Start of RECORDS FOR THE EXERCISE

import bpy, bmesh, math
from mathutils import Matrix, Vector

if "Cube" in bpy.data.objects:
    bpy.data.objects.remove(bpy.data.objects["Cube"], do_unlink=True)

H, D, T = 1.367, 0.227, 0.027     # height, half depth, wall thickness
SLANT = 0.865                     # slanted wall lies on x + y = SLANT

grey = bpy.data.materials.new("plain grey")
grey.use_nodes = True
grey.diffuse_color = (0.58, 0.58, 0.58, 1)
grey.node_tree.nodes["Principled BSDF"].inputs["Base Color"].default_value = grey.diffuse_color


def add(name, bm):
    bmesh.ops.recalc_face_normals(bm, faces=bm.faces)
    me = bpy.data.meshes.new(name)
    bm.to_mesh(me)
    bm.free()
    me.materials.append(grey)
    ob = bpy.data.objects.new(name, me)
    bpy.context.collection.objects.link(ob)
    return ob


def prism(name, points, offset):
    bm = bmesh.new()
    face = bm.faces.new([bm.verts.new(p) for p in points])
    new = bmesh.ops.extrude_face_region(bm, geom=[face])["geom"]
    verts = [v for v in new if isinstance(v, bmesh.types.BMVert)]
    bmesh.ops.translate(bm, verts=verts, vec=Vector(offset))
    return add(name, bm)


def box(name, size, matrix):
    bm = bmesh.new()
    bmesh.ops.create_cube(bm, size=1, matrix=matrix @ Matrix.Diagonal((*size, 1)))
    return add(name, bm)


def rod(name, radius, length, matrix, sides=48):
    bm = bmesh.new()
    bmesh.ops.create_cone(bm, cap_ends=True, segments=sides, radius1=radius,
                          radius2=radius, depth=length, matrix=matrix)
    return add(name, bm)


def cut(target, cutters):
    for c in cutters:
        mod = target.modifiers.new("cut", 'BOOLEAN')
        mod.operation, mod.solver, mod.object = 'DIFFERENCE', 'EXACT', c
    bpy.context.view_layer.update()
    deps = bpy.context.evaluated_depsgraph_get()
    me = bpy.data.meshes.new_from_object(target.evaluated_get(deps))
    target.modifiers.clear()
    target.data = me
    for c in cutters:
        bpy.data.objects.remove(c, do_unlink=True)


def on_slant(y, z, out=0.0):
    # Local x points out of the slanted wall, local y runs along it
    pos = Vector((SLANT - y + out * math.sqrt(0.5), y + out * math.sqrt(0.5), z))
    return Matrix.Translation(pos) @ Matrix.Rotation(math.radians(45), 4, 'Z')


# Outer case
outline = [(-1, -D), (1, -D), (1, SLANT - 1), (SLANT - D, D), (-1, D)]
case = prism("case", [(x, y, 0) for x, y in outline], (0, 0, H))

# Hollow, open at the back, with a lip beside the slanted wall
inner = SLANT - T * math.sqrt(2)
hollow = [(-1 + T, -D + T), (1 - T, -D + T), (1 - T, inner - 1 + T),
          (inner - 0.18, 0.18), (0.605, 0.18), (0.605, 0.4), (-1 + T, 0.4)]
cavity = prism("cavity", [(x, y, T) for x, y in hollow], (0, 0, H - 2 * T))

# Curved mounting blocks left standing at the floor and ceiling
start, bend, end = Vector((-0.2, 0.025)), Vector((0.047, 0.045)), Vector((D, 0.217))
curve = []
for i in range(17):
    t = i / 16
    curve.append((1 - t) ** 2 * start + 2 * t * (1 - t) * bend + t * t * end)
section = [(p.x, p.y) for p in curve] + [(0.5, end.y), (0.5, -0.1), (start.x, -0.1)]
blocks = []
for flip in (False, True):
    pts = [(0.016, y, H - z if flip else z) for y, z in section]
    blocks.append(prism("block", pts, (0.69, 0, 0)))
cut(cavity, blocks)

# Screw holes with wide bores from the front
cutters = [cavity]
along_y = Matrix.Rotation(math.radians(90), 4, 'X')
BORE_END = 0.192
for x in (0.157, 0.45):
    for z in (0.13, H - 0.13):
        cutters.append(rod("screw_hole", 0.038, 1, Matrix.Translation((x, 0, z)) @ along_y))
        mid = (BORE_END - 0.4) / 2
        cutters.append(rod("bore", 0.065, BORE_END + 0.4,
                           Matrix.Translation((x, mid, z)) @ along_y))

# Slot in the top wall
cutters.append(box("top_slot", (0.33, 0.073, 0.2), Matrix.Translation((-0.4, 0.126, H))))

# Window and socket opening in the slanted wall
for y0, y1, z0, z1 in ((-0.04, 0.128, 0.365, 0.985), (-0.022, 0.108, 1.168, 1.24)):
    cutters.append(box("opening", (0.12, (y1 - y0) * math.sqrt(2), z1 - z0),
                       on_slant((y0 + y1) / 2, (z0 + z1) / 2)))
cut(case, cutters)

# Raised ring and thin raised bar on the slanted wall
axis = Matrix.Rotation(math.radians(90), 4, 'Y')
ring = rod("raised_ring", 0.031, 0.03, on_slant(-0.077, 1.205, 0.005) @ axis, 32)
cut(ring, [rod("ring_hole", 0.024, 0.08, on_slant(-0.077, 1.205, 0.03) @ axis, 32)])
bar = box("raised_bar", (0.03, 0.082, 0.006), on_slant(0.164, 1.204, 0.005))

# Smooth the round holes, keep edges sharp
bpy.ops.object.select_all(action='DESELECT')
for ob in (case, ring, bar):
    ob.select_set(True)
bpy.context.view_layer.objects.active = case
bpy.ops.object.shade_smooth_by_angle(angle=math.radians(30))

End of RECORDS FOR THE EXERCISE

A complete and exact reproduction of the data is needed.

### TASK OUTPUT
import bpy, bmesh, math
from mathutils import Matrix, Vector

if "Cube" in bpy.data.objects:
    bpy.data.objects.remove(bpy.data.objects["Cube"], do_unlink=True)

H, D, T = 1.367, 0.227, 0.027     # height, half depth, wall thickness
SLANT = 0.865                     # slanted wall lies on x + y = SLANT

grey = bpy.data.materials.new("plain grey")
grey.use_nodes = True
grey.diffuse_color = (0.58, 0.58, 0.58, 1)
grey.node_tree.nodes["Principled BSDF"].inputs["Base Color"].default_value = grey.diffuse_color


def add(name, bm):
    bmesh.ops.recalc_face_normals(bm, faces=bm.faces)
    me = bpy.data.meshes.new(name)
    bm.to_mesh(me)
    bm.free()
    me.materials.append(grey)
    ob = bpy.data.objects.new(name, me)
    bpy.context.collection.objects.link(ob)
    return ob


def prism(name, points, offset):
    bm = bmesh.new()
    face = bm.faces.new([bm.verts.new(p) for p in points])
    new = bmesh.ops.extrude_face_region(bm, geom=[face])["geom"]
    verts = [v for v in new if isinstance(v, bmesh.types.BMVert)]
    bmesh.ops.translate(bm, verts=verts, vec=Vector(offset))
    return add(name, bm)


def box(name, size, matrix):
    bm = bmesh.new()
    bmesh.ops.create_cube(bm, size=1, matrix=matrix @ Matrix.Diagonal((*size, 1)))
    return add(name, bm)


def rod(name, radius, length, matrix, sides=48):
    bm = bmesh.new()
    bmesh.ops.create_cone(bm, cap_ends=True, segments=sides, radius1=radius,
                          radius2=radius, depth=length, matrix=matrix)
    return add(name, bm)


def cut(target, cutters):
    for c in cutters:
        mod = target.modifiers.new("cut", 'BOOLEAN')
        mod.operation, mod.solver, mod.object = 'DIFFERENCE', 'EXACT', c
    bpy.context.view_layer.update()
    deps = bpy.context.evaluated_depsgraph_get()
    me = bpy.data.meshes.new_from_object(target.evaluated_get(deps))
    target.modifiers.clear()
    target.data = me
    for c in cutters:
        bpy.data.objects.remove(c, do_unlink=True)


def on_slant(y, z, out=0.0):
    # Local x points out of the slanted wall, local y runs along it
    pos = Vector((SLANT - y + out * math.sqrt(0.5), y + out * math.sqrt(0.5), z))
    return Matrix.Translation(pos) @ Matrix.Rotation(math.radians(45), 4, 'Z')


# Outer case
outline = [(-1, -D), (1, -D), (1, SLANT - 1), (SLANT - D, D), (-1, D)]
case = prism("case", [(x, y, 0) for x, y in outline], (0, 0, H))

# Hollow, open at the back, with a lip beside the slanted wall
inner = SLANT - T * math.sqrt(2)
hollow = [(-1 + T, -D + T), (1 - T, -D + T), (1 - T, inner - 1 + T),
          (inner - 0.18, 0.18), (0.605, 0.18), (0.605, 0.4), (-1 + T, 0.4)]
cavity = prism("cavity", [(x, y, T) for x, y in hollow], (0, 0, H - 2 * T))

# Curved mounting blocks left standing at the floor and ceiling
start, bend, end = Vector((-0.2, 0.025)), Vector((0.047, 0.045)), Vector((D, 0.217))
curve = []
for i in range(17):
    t = i / 16
    curve.append((1 - t) ** 2 * start + 2 * t * (1 - t) * bend + t * t * end)
section = [(p.x, p.y) for p in curve] + [(0.5, end.y), (0.5, -0.1), (start.x, -0.1)]
blocks = []
for flip in (False, True):
    pts = [(0.016, y, H - z if flip else z) for y, z in section]
    blocks.append(prism("block", pts, (0.69, 0, 0)))
cut(cavity, blocks)

# Screw holes with wide bores from the front
cutters = [cavity]
along_y = Matrix.Rotation(math.radians(90), 4, 'X')
BORE_END = 0.192
for x in (0.157, 0.45):
    for z in (0.13, H - 0.13):
        cutters.append(rod("screw_hole", 0.038, 1, Matrix.Translation((x, 0, z)) @ along_y))
        mid = (BORE_END - 0.4) / 2
        cutters.append(rod("bore", 0.065, BORE_END + 0.4,
                           Matrix.Translation((x, mid, z)) @ along_y))

# Slot in the top wall
cutters.append(box("top_slot", (0.33, 0.073, 0.2), Matrix.Translation((-0.4, 0.126, H))))

# Window and socket opening in the slanted wall
for y0, y1, z0, z1 in ((-0.04, 0.128, 0.365, 0.985), (-0.022, 0.108, 1.168, 1.24)):
    cutters.append(box("opening", (0.12, (y1 - y0) * math.sqrt(2), z1 - z0),
                       on_slant((y0 + y1) / 2, (z0 + z1) / 2)))
cut(case, cutters)

# Raised ring and thin raised bar on the slanted wall
axis = Matrix.Rotation(math.radians(90), 4, 'Y')
ring = rod("raised_ring", 0.031, 0.03, on_slant(-0.077, 1.205, 0.005) @ axis, 32)
cut(ring, [rod("ring_hole", 0.024, 0.08, on_slant(-0.077, 1.205, 0.03) @ axis, 32)])
bar = box("raised_bar", (0.03, 0.082, 0.006), on_slant(0.164, 1.204, 0.005))

# Smooth the round holes, keep edges sharp
bpy.ops.object.select_all(action='DESELECT')
for ob in (case, ring, bar):
    ob.select_set(True)
bpy.context.view_layer.objects.active = case
bpy.ops.object.shade_smooth_by_angle(angle=math.radians(30))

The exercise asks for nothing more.